#### EXERCISE DETAILS
At the line with "r = r0 + (r1 - r0) * (y - y0) / (y1 - y0)", start copying; carry on through the last line of the material below, exactly as written, and stop there.

#### EXERCISE INPUT

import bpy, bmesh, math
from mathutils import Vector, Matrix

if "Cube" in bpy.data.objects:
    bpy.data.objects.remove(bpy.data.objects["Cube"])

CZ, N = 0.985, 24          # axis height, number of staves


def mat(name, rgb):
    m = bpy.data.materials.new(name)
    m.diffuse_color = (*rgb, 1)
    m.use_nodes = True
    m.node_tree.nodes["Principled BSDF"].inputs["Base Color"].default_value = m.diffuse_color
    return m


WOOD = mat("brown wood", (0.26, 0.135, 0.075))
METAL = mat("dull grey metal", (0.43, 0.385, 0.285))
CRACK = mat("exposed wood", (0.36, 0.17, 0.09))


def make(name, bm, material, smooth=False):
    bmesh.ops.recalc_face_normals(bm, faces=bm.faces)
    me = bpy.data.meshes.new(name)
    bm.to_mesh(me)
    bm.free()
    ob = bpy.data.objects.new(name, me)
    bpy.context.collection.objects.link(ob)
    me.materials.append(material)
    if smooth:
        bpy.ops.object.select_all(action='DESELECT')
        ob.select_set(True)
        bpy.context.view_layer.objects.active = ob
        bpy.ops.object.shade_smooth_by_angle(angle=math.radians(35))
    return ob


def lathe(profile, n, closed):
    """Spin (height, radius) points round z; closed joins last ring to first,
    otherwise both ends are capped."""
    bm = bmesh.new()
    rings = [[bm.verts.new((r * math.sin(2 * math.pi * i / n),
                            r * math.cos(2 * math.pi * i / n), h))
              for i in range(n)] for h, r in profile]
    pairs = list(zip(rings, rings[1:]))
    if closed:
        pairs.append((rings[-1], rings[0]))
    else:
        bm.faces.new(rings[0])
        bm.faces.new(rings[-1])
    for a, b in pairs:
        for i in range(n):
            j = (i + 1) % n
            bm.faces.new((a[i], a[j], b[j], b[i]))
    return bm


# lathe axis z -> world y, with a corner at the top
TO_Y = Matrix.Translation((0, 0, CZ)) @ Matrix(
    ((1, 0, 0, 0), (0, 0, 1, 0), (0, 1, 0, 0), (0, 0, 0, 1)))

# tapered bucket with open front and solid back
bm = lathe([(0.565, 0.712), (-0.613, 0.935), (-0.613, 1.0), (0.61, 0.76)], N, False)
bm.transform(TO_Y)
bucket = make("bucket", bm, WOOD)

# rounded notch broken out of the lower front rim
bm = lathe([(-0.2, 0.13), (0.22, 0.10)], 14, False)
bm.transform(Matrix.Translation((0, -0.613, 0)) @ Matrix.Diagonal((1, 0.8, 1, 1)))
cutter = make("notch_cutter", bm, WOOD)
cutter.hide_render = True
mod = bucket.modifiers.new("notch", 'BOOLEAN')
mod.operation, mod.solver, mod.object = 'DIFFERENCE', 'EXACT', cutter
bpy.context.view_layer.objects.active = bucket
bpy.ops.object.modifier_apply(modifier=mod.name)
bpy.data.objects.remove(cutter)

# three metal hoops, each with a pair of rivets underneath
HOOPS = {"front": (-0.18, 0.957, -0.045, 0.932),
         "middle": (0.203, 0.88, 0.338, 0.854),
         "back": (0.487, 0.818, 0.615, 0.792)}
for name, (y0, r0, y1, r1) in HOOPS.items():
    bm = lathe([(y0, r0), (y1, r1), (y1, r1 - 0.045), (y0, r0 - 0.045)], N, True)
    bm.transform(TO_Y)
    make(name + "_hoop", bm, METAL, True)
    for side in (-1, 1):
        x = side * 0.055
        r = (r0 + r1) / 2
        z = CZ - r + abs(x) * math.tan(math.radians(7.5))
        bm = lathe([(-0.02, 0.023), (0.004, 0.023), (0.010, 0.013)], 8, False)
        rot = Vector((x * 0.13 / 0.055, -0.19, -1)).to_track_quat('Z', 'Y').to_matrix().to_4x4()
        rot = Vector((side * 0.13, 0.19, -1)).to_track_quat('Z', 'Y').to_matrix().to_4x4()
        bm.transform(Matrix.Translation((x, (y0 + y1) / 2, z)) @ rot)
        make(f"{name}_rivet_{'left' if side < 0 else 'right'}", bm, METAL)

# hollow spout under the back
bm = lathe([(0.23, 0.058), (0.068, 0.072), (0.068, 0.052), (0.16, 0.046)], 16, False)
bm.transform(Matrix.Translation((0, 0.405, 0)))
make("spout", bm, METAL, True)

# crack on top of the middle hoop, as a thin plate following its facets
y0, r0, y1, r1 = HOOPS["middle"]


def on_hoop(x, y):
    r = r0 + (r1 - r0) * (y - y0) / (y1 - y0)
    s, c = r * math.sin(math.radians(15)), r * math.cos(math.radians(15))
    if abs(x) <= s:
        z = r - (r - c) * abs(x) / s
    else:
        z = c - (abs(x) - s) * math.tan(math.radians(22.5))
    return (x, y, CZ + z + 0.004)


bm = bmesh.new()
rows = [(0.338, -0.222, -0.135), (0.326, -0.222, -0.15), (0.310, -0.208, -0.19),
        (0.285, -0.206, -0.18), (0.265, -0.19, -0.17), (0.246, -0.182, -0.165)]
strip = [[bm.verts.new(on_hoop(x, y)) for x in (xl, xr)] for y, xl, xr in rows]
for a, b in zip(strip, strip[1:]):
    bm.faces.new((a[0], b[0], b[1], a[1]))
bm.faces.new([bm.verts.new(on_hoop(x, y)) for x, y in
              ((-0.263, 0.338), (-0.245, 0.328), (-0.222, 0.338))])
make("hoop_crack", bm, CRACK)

#### REPLY TO THE EXERCISE
    r = r0 + (r1 - r0) * (y - y0) / (y1 - y0)
    s, c = r * math.sin(math.radians(15)), r * math.cos(math.radians(15))
    if abs(x) <= s:
        z = r - (r - c) * abs(x) / s
    else:
        z = c - (abs(x) - s) * math.tan(math.radians(22.5))
    return (x, y, CZ + z + 0.004)


bm = bmesh.new()
rows = [(0.338, -0.222, -0.135), (0.326, -0.222, -0.15), (0.310, -0.208, -0.19),
        (0.285, -0.206, -0.18), (0.265, -0.19, -0.17), (0.246, -0.182, -0.165)]
strip = [[bm.verts.new(on_hoop(x, y)) for x in (xl, xr)] for y, xl, xr in rows]
for a, b in zip(strip, strip[1:]):
    bm.faces.new((a[0], b[0], b[1], a[1]))
bm.faces.new([bm.verts.new(on_hoop(x, y)) for x, y in
              ((-0.263, 0.338), (-0.245, 0.328), (-0.222, 0.338))])
make("hoop_crack", bm, CRACK)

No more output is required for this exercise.